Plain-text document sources
====
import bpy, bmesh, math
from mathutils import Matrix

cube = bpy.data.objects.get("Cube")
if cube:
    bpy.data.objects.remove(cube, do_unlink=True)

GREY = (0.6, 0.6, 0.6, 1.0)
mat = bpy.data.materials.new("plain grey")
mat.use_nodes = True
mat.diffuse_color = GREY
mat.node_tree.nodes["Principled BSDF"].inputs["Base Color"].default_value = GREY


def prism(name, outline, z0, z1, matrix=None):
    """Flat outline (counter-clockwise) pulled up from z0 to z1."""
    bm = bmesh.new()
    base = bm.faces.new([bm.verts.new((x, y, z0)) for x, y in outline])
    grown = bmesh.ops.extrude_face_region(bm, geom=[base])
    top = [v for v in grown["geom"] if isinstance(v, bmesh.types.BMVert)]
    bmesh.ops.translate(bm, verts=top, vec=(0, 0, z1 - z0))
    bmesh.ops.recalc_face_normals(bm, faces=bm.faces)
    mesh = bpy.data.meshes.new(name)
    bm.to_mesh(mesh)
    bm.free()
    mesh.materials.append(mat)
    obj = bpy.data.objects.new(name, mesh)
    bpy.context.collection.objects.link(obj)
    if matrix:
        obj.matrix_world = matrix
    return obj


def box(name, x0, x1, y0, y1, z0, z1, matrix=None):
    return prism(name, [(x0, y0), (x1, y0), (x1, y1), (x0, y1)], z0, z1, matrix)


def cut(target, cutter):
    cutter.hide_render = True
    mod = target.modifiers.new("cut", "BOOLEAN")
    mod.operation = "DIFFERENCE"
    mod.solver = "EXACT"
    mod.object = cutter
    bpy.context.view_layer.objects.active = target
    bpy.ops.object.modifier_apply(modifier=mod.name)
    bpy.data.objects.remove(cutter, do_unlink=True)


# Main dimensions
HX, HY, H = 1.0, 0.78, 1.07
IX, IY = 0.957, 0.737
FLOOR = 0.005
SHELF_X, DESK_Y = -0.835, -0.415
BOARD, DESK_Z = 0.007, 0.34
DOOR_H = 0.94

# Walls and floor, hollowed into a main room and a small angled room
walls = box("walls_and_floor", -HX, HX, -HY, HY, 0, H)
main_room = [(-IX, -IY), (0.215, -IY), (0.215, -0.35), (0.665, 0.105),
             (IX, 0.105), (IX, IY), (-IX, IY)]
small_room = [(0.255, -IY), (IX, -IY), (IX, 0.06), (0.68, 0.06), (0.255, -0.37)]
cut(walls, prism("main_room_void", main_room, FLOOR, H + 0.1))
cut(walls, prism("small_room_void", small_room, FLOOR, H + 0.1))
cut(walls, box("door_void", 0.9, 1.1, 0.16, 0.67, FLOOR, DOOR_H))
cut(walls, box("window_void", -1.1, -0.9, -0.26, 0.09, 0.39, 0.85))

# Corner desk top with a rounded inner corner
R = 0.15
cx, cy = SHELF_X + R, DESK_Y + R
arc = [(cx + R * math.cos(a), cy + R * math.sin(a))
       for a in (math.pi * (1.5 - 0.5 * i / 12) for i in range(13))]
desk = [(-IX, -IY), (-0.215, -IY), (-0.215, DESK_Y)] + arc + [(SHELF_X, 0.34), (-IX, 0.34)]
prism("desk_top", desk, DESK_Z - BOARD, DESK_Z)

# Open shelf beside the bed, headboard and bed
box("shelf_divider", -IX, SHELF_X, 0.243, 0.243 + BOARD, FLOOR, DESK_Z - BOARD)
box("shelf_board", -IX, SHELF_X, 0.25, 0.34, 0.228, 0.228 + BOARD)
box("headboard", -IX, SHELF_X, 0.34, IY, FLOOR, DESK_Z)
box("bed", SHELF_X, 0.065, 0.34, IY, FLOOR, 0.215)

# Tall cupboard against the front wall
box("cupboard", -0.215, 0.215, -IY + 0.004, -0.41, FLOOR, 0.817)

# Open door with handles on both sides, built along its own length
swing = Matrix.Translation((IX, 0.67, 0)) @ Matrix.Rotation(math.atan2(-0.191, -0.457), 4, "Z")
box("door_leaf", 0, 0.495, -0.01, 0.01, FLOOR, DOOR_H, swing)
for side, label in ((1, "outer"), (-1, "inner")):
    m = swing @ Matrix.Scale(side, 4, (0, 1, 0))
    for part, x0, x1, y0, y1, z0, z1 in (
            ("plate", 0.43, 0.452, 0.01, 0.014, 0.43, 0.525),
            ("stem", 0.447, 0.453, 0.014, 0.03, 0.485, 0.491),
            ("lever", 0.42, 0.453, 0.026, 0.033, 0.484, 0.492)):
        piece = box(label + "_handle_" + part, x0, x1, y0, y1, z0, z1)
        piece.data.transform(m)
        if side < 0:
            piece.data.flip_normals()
====
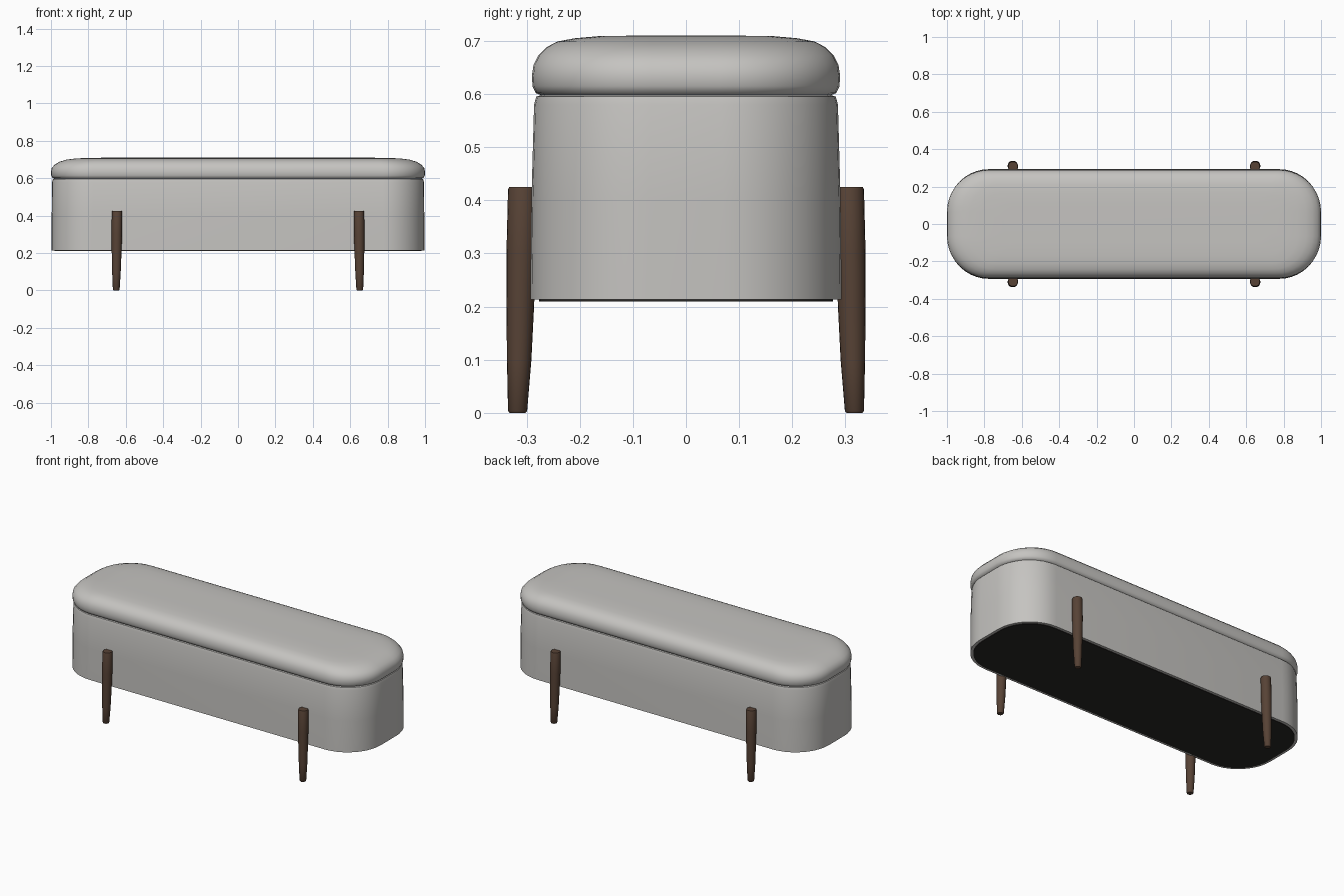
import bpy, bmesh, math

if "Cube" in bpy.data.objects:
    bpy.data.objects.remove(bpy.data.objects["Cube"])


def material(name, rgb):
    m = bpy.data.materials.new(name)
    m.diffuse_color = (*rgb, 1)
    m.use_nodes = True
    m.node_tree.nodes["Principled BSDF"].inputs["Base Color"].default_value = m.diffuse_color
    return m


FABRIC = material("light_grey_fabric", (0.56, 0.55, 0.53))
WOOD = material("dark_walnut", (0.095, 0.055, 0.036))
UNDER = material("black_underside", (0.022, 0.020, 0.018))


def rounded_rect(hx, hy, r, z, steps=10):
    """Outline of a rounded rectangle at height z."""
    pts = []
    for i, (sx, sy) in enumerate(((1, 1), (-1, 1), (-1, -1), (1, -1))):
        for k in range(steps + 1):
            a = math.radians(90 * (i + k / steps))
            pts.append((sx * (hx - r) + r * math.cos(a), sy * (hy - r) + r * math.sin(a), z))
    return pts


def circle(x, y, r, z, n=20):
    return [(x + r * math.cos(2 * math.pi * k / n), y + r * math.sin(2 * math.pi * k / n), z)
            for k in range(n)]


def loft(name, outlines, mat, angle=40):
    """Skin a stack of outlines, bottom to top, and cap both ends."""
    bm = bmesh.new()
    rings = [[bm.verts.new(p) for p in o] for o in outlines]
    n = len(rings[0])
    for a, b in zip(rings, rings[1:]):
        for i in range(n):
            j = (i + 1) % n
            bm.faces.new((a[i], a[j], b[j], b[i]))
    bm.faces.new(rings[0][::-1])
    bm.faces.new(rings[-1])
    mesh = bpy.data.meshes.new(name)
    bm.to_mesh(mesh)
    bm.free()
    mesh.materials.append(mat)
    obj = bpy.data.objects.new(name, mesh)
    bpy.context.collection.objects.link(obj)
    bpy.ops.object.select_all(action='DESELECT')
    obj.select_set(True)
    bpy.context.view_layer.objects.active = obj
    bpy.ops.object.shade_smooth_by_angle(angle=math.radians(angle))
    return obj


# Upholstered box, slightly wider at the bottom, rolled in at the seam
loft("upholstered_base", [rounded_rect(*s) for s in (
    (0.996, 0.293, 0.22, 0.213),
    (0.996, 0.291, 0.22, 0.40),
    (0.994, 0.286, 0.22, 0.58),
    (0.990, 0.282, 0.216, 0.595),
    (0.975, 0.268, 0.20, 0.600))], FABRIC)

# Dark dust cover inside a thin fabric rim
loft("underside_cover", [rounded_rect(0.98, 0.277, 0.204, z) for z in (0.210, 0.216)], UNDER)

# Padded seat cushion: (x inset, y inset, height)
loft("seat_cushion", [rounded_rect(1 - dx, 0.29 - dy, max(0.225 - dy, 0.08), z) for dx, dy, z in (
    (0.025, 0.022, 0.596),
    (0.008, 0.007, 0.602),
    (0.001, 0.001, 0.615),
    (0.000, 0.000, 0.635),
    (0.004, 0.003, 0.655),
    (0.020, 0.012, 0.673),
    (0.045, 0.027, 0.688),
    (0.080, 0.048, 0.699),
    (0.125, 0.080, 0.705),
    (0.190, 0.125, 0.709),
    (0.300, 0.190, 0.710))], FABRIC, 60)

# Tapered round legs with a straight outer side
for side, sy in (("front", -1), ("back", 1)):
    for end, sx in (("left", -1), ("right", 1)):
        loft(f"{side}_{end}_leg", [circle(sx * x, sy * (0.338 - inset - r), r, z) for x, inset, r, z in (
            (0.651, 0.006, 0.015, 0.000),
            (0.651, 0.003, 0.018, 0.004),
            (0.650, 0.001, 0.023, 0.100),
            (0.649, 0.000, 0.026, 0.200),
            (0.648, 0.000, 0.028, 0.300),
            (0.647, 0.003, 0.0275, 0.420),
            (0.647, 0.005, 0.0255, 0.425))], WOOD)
====
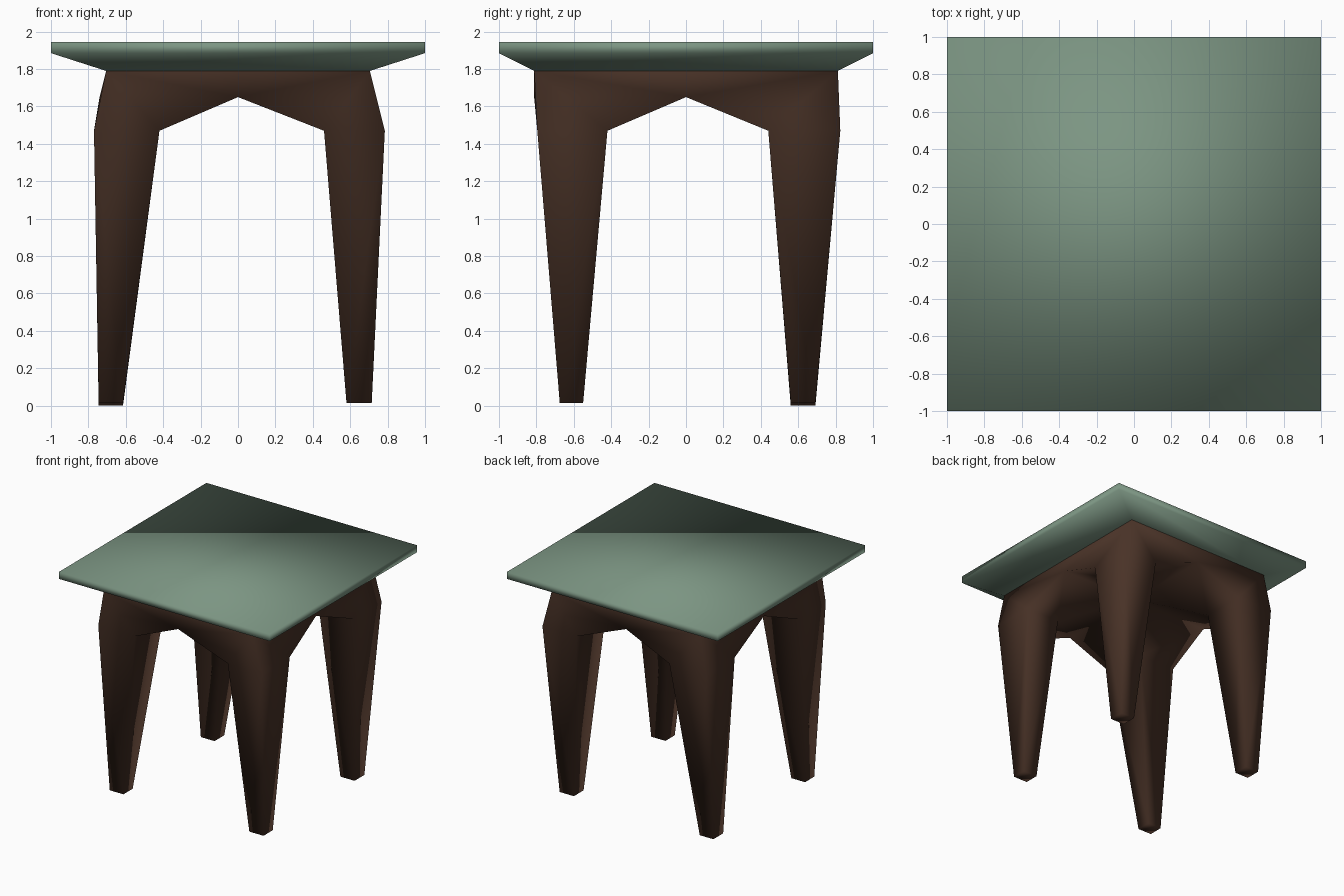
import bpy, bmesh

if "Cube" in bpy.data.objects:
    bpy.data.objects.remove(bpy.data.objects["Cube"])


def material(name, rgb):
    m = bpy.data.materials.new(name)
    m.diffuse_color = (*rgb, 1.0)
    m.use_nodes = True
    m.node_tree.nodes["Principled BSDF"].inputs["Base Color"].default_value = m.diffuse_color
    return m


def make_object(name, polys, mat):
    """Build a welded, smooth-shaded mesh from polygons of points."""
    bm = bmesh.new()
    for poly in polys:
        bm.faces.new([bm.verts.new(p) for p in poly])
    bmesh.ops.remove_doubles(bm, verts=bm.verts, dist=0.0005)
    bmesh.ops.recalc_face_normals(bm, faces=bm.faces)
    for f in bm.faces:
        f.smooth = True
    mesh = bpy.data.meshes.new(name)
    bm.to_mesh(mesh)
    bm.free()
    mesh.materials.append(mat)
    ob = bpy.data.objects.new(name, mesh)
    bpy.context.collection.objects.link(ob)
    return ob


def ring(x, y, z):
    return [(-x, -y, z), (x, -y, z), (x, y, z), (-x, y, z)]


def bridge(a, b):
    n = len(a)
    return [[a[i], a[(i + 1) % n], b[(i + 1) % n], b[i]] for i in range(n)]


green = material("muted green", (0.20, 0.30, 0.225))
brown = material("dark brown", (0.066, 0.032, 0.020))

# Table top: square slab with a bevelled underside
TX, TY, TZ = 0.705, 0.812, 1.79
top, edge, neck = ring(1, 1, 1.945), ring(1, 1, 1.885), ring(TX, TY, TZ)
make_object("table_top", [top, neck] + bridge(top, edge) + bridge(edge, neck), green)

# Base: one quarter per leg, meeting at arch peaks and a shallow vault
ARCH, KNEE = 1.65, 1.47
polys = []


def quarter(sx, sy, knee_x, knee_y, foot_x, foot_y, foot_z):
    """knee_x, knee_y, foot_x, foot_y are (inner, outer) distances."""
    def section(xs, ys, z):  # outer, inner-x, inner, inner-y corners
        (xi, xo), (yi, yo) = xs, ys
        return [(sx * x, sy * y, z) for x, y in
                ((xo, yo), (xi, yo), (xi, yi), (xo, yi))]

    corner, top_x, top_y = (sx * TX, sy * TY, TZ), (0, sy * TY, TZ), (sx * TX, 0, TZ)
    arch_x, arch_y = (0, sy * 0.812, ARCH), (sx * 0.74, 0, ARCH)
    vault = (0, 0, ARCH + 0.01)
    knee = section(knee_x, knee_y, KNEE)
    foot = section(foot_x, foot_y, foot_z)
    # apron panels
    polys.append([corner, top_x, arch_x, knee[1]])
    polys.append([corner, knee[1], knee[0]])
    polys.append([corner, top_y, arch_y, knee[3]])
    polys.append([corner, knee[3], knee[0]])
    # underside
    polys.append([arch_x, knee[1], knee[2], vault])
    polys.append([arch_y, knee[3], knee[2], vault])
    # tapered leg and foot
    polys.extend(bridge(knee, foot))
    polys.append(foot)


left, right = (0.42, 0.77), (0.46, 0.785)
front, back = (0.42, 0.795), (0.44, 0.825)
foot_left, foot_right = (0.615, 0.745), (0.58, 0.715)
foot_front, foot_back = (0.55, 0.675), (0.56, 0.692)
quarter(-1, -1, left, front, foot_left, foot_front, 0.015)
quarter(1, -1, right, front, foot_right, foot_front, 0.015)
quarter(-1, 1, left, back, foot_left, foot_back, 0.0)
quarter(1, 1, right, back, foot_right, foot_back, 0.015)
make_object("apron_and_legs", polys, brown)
====
**Directions for this task**
Leave out every line above except those from the line with "# Open door" up to and including the line with "FLOOR, DOOR_H, swing)", and copy those exactly.

**Output below**
# Open door with handles on both sides, built along its own length
swing = Matrix.Translation((IX, 0.67, 0)) @ Matrix.Rotation(math.atan2(-0.191, -0.457), 4, "Z")
box("door_leaf", 0, 0.495, -0.01, 0.01, FLOOR, DOOR_H, swing)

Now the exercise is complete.